**Activity:** Would you return, word for word, the lines of the data below from the line with "const wood = mat('brown wood', 0x8f4d1c);" through the line with "const ledges = [0.53, 0.925, 1.32];", and no others?

**Records shown:**
▬▬▬▬▬▬▬▬▬▬
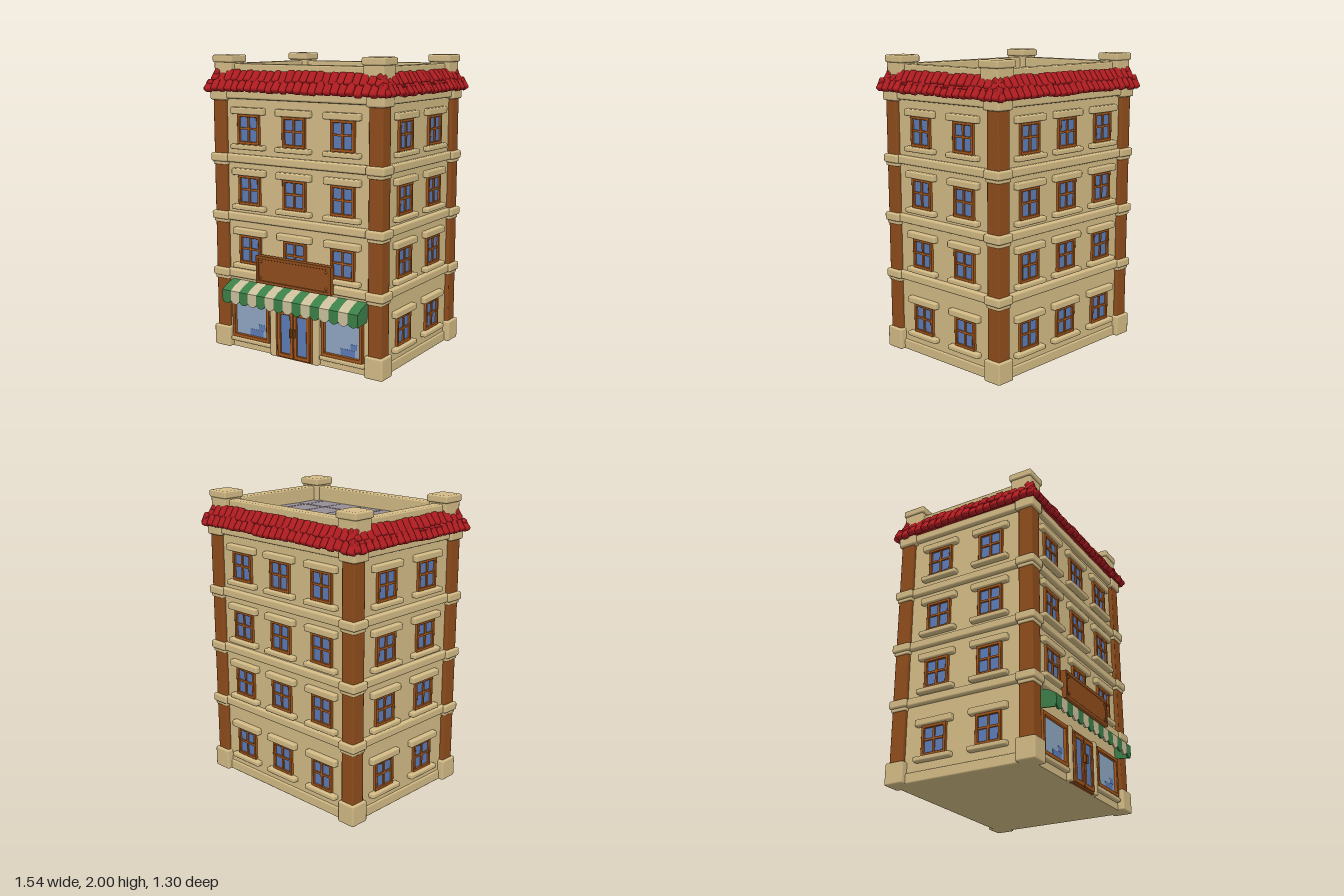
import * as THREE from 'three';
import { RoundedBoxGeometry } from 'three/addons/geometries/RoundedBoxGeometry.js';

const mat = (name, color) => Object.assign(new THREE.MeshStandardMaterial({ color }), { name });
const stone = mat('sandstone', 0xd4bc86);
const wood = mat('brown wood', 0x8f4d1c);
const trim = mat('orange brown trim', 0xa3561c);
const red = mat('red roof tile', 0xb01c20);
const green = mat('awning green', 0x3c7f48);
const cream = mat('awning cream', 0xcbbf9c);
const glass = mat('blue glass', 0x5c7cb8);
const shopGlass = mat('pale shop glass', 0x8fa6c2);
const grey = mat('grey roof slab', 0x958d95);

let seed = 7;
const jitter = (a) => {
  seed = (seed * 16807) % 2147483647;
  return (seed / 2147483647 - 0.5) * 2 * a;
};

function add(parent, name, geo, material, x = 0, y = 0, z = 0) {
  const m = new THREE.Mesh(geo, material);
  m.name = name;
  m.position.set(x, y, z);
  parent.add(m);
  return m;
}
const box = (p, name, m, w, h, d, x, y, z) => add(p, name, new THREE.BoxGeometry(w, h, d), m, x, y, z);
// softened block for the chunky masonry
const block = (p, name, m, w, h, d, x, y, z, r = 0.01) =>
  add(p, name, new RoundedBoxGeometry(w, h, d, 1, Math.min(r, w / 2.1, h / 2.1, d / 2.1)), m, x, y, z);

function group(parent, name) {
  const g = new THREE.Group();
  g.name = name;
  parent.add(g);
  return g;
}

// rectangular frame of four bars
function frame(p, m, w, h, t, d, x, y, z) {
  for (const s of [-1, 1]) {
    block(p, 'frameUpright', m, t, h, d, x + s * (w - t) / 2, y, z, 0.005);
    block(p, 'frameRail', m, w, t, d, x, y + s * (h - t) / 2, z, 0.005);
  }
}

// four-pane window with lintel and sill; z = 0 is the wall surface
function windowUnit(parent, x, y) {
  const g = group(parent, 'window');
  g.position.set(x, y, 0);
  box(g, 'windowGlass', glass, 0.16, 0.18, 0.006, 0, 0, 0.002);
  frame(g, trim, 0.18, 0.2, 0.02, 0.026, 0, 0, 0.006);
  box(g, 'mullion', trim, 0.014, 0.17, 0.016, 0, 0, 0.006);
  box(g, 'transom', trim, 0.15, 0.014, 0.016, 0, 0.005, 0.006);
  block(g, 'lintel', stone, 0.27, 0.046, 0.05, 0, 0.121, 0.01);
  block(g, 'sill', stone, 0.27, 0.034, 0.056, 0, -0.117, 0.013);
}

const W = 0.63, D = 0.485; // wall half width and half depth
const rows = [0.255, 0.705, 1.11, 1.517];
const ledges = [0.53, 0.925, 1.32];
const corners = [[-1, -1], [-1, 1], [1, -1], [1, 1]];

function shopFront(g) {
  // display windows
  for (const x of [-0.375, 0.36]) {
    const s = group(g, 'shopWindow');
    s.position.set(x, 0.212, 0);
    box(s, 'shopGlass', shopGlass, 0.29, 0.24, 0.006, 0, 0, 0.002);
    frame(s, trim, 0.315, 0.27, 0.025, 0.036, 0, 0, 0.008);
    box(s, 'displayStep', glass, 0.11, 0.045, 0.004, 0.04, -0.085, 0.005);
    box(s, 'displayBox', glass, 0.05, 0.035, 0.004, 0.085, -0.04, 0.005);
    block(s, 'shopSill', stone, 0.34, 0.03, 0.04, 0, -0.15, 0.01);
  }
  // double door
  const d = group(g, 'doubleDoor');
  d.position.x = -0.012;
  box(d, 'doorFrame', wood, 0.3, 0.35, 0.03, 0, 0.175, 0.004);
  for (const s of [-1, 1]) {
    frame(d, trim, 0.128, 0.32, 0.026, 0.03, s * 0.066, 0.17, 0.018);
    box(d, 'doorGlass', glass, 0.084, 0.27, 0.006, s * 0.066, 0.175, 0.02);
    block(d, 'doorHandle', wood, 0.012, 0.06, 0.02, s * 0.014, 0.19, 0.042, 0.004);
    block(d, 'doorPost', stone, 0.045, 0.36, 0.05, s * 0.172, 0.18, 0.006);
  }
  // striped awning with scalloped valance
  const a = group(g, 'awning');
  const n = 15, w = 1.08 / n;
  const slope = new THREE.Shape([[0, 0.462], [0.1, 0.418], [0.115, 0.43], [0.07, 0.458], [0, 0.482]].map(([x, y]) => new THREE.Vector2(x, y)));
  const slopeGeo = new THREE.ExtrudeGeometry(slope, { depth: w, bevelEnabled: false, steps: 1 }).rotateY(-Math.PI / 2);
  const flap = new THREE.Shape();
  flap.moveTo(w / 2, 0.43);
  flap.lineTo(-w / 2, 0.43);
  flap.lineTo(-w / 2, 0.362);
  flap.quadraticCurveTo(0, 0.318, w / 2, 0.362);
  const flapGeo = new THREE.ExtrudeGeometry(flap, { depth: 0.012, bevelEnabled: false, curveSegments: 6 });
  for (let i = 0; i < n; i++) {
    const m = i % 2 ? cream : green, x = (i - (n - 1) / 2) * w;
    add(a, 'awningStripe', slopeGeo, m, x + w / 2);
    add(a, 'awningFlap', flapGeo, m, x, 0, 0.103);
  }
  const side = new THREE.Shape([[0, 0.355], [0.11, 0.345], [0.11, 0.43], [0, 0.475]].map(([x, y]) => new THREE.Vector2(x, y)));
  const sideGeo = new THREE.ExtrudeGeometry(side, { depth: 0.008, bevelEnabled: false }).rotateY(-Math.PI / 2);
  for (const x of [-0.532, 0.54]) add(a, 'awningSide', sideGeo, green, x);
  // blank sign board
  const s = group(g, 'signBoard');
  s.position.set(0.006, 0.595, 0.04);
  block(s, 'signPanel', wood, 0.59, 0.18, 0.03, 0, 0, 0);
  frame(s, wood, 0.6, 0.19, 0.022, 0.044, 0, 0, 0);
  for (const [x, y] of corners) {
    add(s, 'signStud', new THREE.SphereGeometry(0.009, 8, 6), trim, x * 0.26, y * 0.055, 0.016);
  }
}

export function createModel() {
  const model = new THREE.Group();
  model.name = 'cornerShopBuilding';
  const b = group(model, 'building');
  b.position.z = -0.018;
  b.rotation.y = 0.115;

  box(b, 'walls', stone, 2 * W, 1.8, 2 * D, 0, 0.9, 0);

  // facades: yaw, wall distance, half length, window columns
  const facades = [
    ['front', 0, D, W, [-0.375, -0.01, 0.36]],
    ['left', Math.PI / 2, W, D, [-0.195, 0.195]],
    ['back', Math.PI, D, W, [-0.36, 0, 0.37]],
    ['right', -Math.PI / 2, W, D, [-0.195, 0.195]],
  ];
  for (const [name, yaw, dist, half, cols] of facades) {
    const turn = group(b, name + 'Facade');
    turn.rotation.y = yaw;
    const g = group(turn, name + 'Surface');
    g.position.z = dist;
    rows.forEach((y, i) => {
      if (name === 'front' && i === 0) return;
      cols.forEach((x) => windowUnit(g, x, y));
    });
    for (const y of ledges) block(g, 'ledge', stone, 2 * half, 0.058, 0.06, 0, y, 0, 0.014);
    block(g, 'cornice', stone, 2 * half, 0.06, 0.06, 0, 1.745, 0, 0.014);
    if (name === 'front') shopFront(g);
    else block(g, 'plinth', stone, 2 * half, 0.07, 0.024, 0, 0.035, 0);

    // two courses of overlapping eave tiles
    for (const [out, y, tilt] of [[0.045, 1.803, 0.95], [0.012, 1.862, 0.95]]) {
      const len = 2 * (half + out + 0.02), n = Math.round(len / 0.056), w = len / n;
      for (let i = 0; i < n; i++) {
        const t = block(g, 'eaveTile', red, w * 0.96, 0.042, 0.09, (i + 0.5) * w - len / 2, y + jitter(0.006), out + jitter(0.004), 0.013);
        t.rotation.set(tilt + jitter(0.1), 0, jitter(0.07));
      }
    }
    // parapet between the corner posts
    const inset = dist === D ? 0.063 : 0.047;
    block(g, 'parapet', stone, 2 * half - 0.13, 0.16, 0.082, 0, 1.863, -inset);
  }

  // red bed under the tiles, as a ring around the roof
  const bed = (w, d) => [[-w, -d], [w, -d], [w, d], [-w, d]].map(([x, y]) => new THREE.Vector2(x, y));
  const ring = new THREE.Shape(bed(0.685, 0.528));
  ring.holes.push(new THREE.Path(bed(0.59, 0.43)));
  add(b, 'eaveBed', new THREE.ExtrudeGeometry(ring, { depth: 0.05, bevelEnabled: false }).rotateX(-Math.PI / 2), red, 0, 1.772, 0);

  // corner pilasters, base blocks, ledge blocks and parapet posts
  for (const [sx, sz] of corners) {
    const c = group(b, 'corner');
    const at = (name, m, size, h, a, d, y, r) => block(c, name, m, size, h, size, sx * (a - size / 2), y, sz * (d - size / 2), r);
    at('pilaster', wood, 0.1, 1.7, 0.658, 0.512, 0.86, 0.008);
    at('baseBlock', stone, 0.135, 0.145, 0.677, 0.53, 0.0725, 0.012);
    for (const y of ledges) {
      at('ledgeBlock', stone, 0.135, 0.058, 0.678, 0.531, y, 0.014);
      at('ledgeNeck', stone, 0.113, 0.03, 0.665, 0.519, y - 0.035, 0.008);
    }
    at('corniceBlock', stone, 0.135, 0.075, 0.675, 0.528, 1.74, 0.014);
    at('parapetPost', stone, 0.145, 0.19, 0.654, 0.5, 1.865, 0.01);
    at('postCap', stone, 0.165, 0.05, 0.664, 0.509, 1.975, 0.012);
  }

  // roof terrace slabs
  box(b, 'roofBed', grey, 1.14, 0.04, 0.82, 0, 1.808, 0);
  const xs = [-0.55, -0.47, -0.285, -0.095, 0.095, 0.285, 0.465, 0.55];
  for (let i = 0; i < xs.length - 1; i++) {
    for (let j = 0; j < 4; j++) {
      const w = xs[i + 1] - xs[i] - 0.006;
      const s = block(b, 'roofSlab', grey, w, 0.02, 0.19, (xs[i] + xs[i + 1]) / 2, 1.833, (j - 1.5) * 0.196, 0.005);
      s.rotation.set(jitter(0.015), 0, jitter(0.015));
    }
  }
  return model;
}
▬▬▬▬▬▬▬▬▬▬
**Written reply:**
const wood = mat('brown wood', 0x8f4d1c);
const trim = mat('orange brown trim', 0xa3561c);
const red = mat('red roof tile', 0xb01c20);
const green = mat('awning green', 0x3c7f48);
const cream = mat('awning cream', 0xcbbf9c);
const glass = mat('blue glass', 0x5c7cb8);
const shopGlass = mat('pale shop glass', 0x8fa6c2);
const grey = mat('grey roof slab', 0x958d95);

let seed = 7;
const jitter = (a) => {
  seed = (seed * 16807) % 2147483647;
  return (seed / 2147483647 - 0.5) * 2 * a;
};

function add(parent, name, geo, material, x = 0, y = 0, z = 0) {
  const m = new THREE.Mesh(geo, material);
  m.name = name;
  m.position.set(x, y, z);
  parent.add(m);
  return m;
}
const box = (p, name, m, w, h, d, x, y, z) => add(p, name, new THREE.BoxGeometry(w, h, d), m, x, y, z);
// softened block for the chunky masonry
const block = (p, name, m, w, h, d, x, y, z, r = 0.01) =>
  add(p, name, new RoundedBoxGeometry(w, h, d, 1, Math.min(r, w / 2.1, h / 2.1, d / 2.1)), m, x, y, z);

function group(parent, name) {
  const g = new THREE.Group();
  g.name = name;
  parent.add(g);
  return g;
}

// rectangular frame of four bars
function frame(p, m, w, h, t, d, x, y, z) {
  for (const s of [-1, 1]) {
    block(p, 'frameUpright', m, t, h, d, x + s * (w - t) / 2, y, z, 0.005);
    block(p, 'frameRail', m, w, t, d, x, y + s * (h - t) / 2, z, 0.005);
  }
}

// four-pane window with lintel and sill; z = 0 is the wall surface
function windowUnit(parent, x, y) {
  const g = group(parent, 'window');
  g.position.set(x, y, 0);
  box(g, 'windowGlass', glass, 0.16, 0.18, 0.006, 0, 0, 0.002);
  frame(g, trim, 0.18, 0.2, 0.02, 0.026, 0, 0, 0.006);
  box(g, 'mullion', trim, 0.014, 0.17, 0.016, 0, 0, 0.006);
  box(g, 'transom', trim, 0.15, 0.014, 0.016, 0, 0.005, 0.006);
  block(g, 'lintel', stone, 0.27, 0.046, 0.05, 0, 0.121, 0.01);
  block(g, 'sill', stone, 0.27, 0.034, 0.056, 0, -0.117, 0.013);
}

const W = 0.63, D = 0.485; // wall half width and half depth
const rows = [0.255, 0.705, 1.11, 1.517];
const ledges = [0.53, 0.925, 1.32];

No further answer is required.